Pardon my lack of sympathy. I have none for the owners of Laguna Beach homes that are being reclaimed by the Pacific Ocean as we speak. They may lose their ocean view, but even 80 percent return by insurance will allow them to remain in California. That kind of a return on homes that probably range between $2.5 to $3 million on stable ground would allow them to live in pretty much any affluent California neighborhood that doesn't include a coastline backyard.
I will confess being a little bitter about the ridiculous cost of homes in California. I can't live in the suburban Sacramento neighborhood in which I work because the average cost of a home here is about $475,000. That's for a 3-bedroom, 2-bath, 1400-square foot home that could've been had for about 1/3 the price four years ago. That means a household income of $90,000 annual with a 20 percent downpayment still could not qualify for a 30-year loan. In these parts, the 40-year mortgage is becoming more normal, putting the long-term debt of many California families into a critical state of concern. Other lenders are bending their own rules, allowing up to a 50 percent debt-to-income ratio to qualify for homes.
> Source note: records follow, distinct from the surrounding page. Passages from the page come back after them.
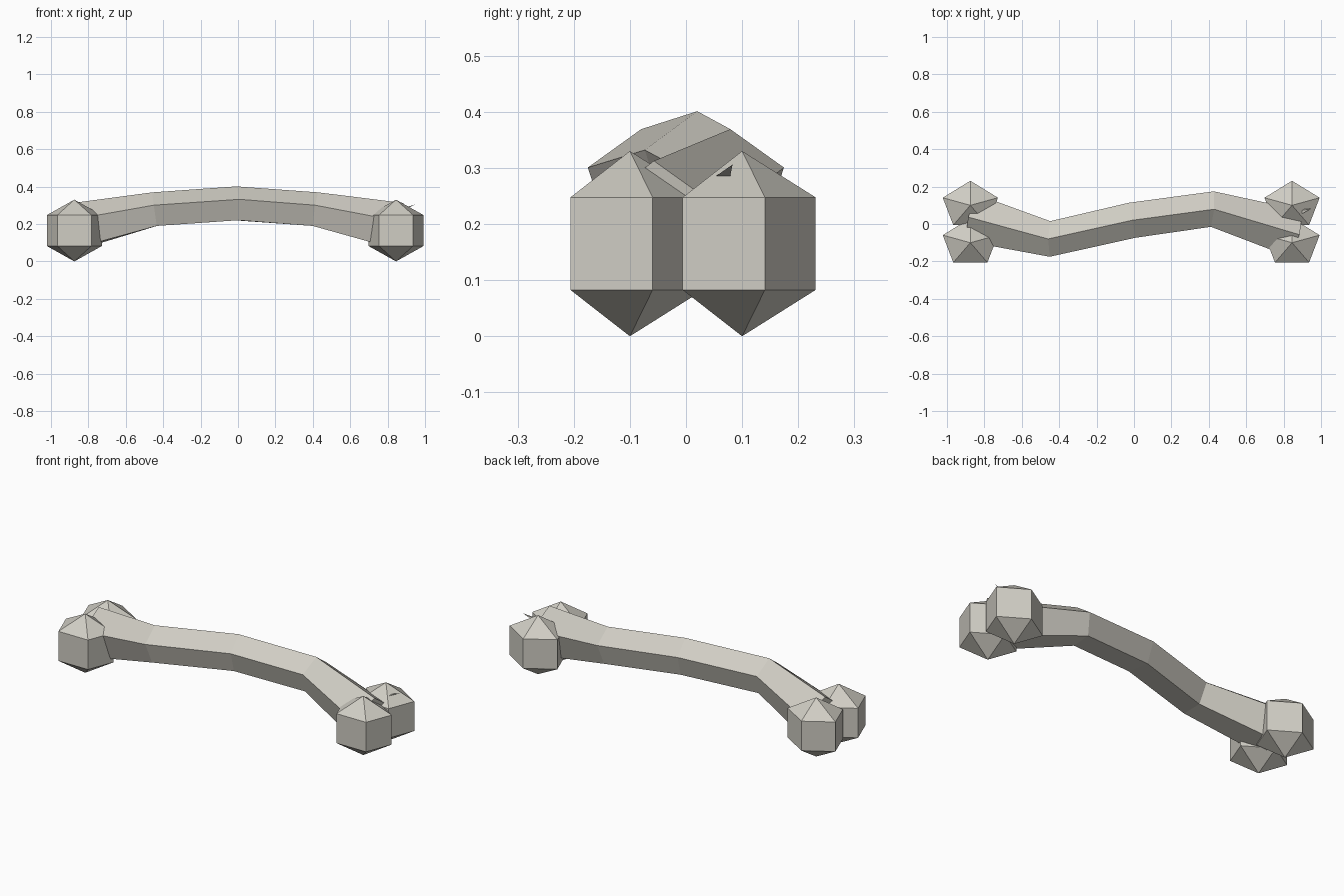
import bpy, bmesh, math
from mathutils import Vector

cube = bpy.data.objects.get("Cube")
if cube:
    bpy.data.objects.remove(cube, do_unlink=True)

# Single bone colour
BONE = (0.63, 0.61, 0.55, 1)
bone = bpy.data.materials.new("bone")
bone.use_nodes = True
bone.diffuse_color = BONE
bone.node_tree.nodes["Principled BSDF"].inputs["Base Color"].default_value = BONE

SIDES = 5


def finish(bm, name):
    bmesh.ops.recalc_face_normals(bm, faces=bm.faces)
    mesh = bpy.data.meshes.new(name)
    bm.to_mesh(mesh)
    bm.free()
    mesh.materials.append(bone)
    obj = bpy.data.objects.new(name, mesh)
    bpy.context.collection.objects.link(obj)
    return obj


# Shaft: five-sided rings swept along a bent path, flaring at both ends
def make_shaft():
    path = [Vector(p) for p in ((-0.86, 0.03, 0.18), (-0.445, -0.08, 0.27), (-0.01, 0.02, 0.301),
                                (0.415, 0.08, 0.27), (0.86, -0.05, 0.18))]
    radii = (0.135, 0.1, 0.1, 0.1, 0.135)
    bm = bmesh.new()
    rings = []
    for i, (centre, radius) in enumerate(zip(path, radii)):
        before, after = path[max(i - 1, 0)], path[min(i + 1, len(path) - 1)]
        along = (after - before).normalized()
        side = Vector((0, 0, 1)).cross(along).normalized()
        up = along.cross(side)
        angles = [math.tau * k / SIDES for k in range(SIDES)]
        rings.append([bm.verts.new(centre + radius * (up * math.cos(a) + side * math.sin(a)))
                      for a in angles])
    for a, b in zip(rings, rings[1:]):
        for k in range(SIDES):
            n = (k + 1) % SIDES
            bm.faces.new((a[k], a[n], b[n], b[k]))
    bm.faces.new(rings[0])
    bm.faces.new(rings[-1])
    finish(bm, "shaft")


# Knob: coarse five-sided ball, flattened slightly across the bone
def make_knob(name, x, y):
    bm = bmesh.new()
    bmesh.ops.create_uvsphere(bm, u_segments=SIDES, v_segments=3, radius=1)
    ring = 1 / math.sin(math.pi / 3)
    bmesh.ops.scale(bm, vec=(0.155 * ring, 0.131 * ring, 0.165), verts=bm.verts)
    obj = finish(bm, name)
    obj.location = (x, y, 0.165)


# Splinter: tiny sliver poking out of one knob
def make_splinter():
    bm = bmesh.new()
    tip, *base = [bm.verts.new(p) for p in ((0.95, 0.083, 0.306), (0.89, 0.05, 0.283),
                                            (0.9, 0.078, 0.281), (0.885, 0.07, 0.285))]
    bm.faces.new(base)
    for k in range(3):
        bm.faces.new((tip, base[k], base[(k + 1) % 3]))
    finish(bm, "splinter")


make_shaft()
for end, x in (("right", -0.875), ("left", 0.845)):
    for face, y in (("front", -0.1), ("back", 0.1)):
        make_knob(f"{end}_{face}_knob", x, y)
make_splinter()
Anyone want to bet the default rate will triple in the coming years?
I wasn't here four years ago. I moved here in September, which means I missed that crucial deadline to win the real estate lottery.
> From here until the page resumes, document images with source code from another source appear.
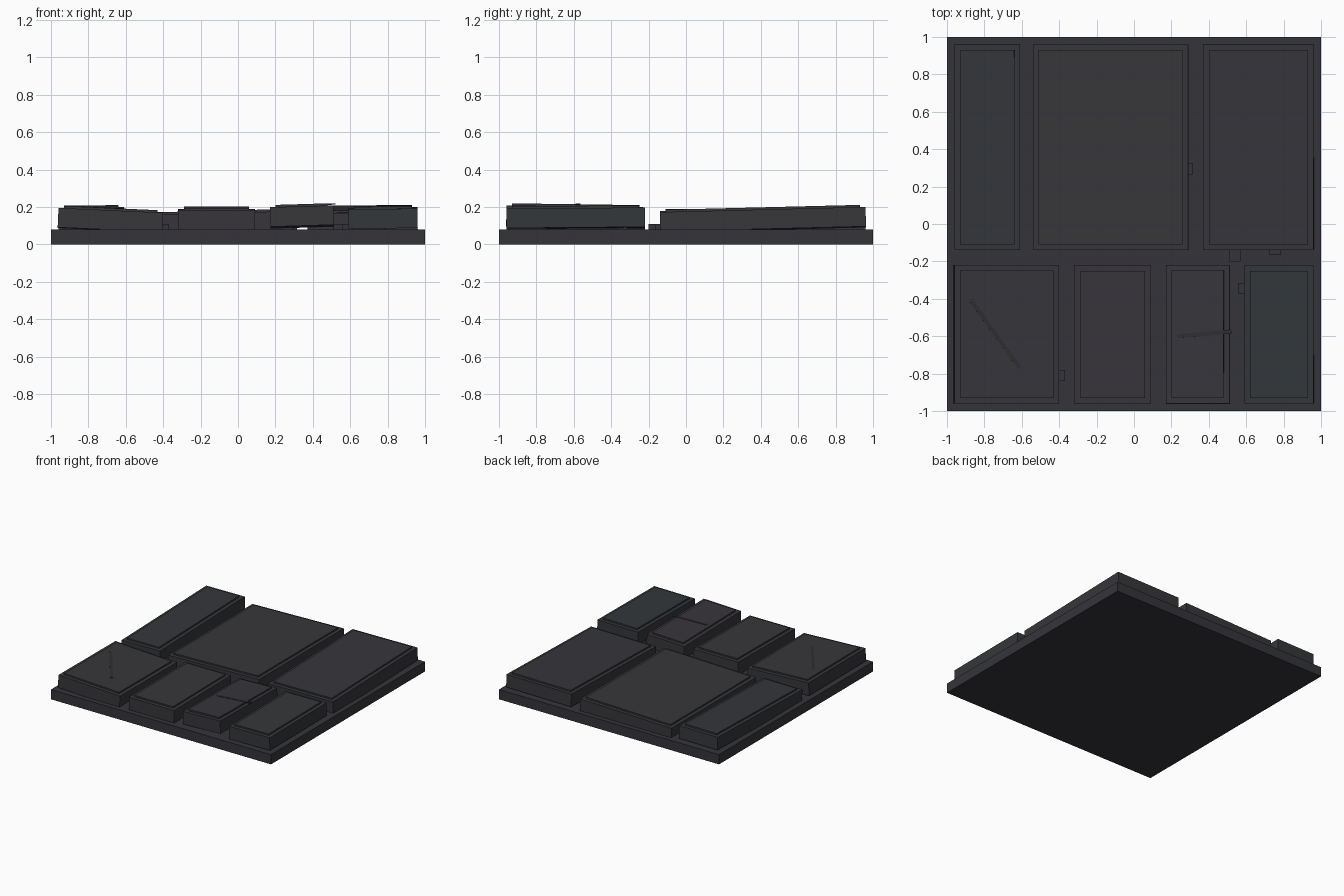
import bpy
from math import atan2, hypot
from mathutils import Matrix, Vector

cube = bpy.data.objects.get("Cube")
if cube:
    bpy.data.objects.remove(cube, do_unlink=True)


def material(name, colour):
    mat = bpy.data.materials.new(name)
    mat.use_nodes = True
    mat.diffuse_color = (*colour, 1)
    mat.node_tree.nodes["Principled BSDF"].inputs["Base Color"].default_value = (*colour, 1)
    return mat


mortar = material("dark mortar", (0.036, 0.034, 0.042))
stone = material("warm grey stone", (0.038, 0.036, 0.042))
mossy = material("cool grey stone", (0.034, 0.038, 0.042))
crack_mat = material("dark crack", (0.028, 0.027, 0.031))


def box(name, centre, size, mat, rotation=Matrix()):
    bpy.ops.mesh.primitive_cube_add(size=1)
    obj = bpy.context.object
    obj.name = name
    obj.matrix_world = Matrix.Translation(centre) @ rotation @ Matrix.Diagonal((*size, 1))
    obj.data.materials.append(mat)
    return obj


def tilt(slope_x, slope_y):
    return (Matrix.Rotation(-atan2(slope_x, 1), 4, 'Y')
            @ Matrix.Rotation(atan2(slope_y, 1), 4, 'X'))


# Bed under the paving
box("base", (0, 0, 0.04), (2, 2, 0.08), mortar)

# Paving slabs: x range, y range, top height at centre, slope in x and y, material
BACK, FRONT = (-0.14, 0.96), (-0.96, -0.22)
slabs = {
    "back_right_slab": ((-0.96, -0.61), BACK, 0.184, 0.01, 0.025, mossy),
    "back_middle_slab": ((-0.54, 0.29), BACK, 0.168, 0.025, 0.0, stone),
    "back_left_slab": ((0.37, 0.96), BACK, 0.184, 0.01, 0.025, stone),
    "front_right_slab": ((-0.96, -0.40), FRONT, 0.181, -0.045, -0.005, stone),
    "front_middle_slab": ((-0.32, 0.09), FRONT, 0.187, 0.0, 0.01, stone),
    "front_left_slab": ((0.17, 0.51), FRONT, 0.199, 0.03, -0.014, stone),
    "front_end_slab": ((0.59, 0.96), FRONT, 0.193, 0.01, 0.008, mossy),
}
THICK, CAP, INSET = 0.104, 0.012, 0.06
for name, ((x0, x1), (y0, y1), top, sx, sy, mat) in slabs.items():
    rot = tilt(sx, sy)
    normal = rot @ Vector((0, 0, 1))
    surface = Vector(((x0 + x1) / 2, (y0 + y1) / 2, top))
    box(name, surface - normal * THICK / 2, (x1 - x0, y1 - y0, THICK), mat, rot)
    # Worn raised face, set in from the slab edge
    box(name + "_face", surface + normal * CAP / 2,
        (x1 - x0 - INSET, y1 - y0 - INSET, CAP), mat, rot)


# Cracks lying across two of the slabs
def crack(name, start, end, slab):
    (x0, x1), (y0, y1), top, sx, sy, _ = slabs[slab]
    a, b = Vector(start), Vector(end)
    mid, d = (a + b) / 2, b - a
    z = top + CAP + sx * (mid.x - (x0 + x1) / 2) + sy * (mid.y - (y0 + y1) / 2)
    rot = tilt(sx, sy) @ Matrix.Rotation(atan2(d.y, d.x), 4, 'Z')
    box(name, (mid.x, mid.y, z), (hypot(*d), 0.022, 0.006), crack_mat, rot)


crack("long_crack", (-0.87, -0.41), (-0.61, -0.77), "front_right_slab")
crack("short_crack", (0.23, -0.60), (0.52, -0.575), "front_left_slab")

# Rubble caught in the joints
rubble = [(0.285, 0.295), (0.54, -0.17), (0.755, -0.135), (0.585, -0.345), (-0.40, -0.81)]
for i, (x, y) in enumerate(rubble):
    box(f"rubble_{i + 1}", (x, y, 0.08), (0.06, 0.06, 0.06), mortar)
The cost of homes here have driven up the cost of apartments by nearly double in that time frame. A 2-bedroom apartment fetches as much as $1,600 these days. If you want to move 80 miles down I-80 to San Francisco, I'm told the general rule is to take the Sacramento number and multiply times 3. Actually, it's people cashing in on a nest egg of equity and moving from San Francisco to Sacramento that is causing much of the real estate boom here. City and state workers in the Bay Area are retiring very early as millionaires and moving to the Sacramento Valley.
The state blames a severe housing shortage for the ridiculous increases -- as much as 100 percent in two years in some places. The state estimates a shortage of as much as 10,000 homes per year -- that's a shortage increase of 10,00 homes per year -- will continue for another decade. Home builders just can't keep up with the number of people moving here, while the costs of hard materials such as wood and metal have skyrocketed (I assume because of the mass inflation of oil prices).
If you're on the East Coast, I imagine you snickering at me. People in New York, New Jersey and Pennsylvania are used to these kinds of numbers. What you may not know is the salaries in California have not kept up with the cost of living. It's enough to make me question my politics.
I'm as much a captitalist as the next white guy from the suburbs, but at some point the market has to bend to meet the needs of people such as myself. Home ownership is the most fundamental investment a middle-classer can make. It appears I have somehow missed the boat, that I am now low-income in spite of my white-collar occupation.
I'm not asking for pity, just some reasonable answers. As it appears now, moving back to Arizona is a very real option. For my long-term financial status, it appears my only option. Those who bought homes in California years ago have won the lottery. In time, though, if the market remains on a static pace, it will truly become what those Chicken Littles of the '80s said it would become: two classes at polar ends of the economy. It's a reality of free markets I never thought I would see in my lifetime.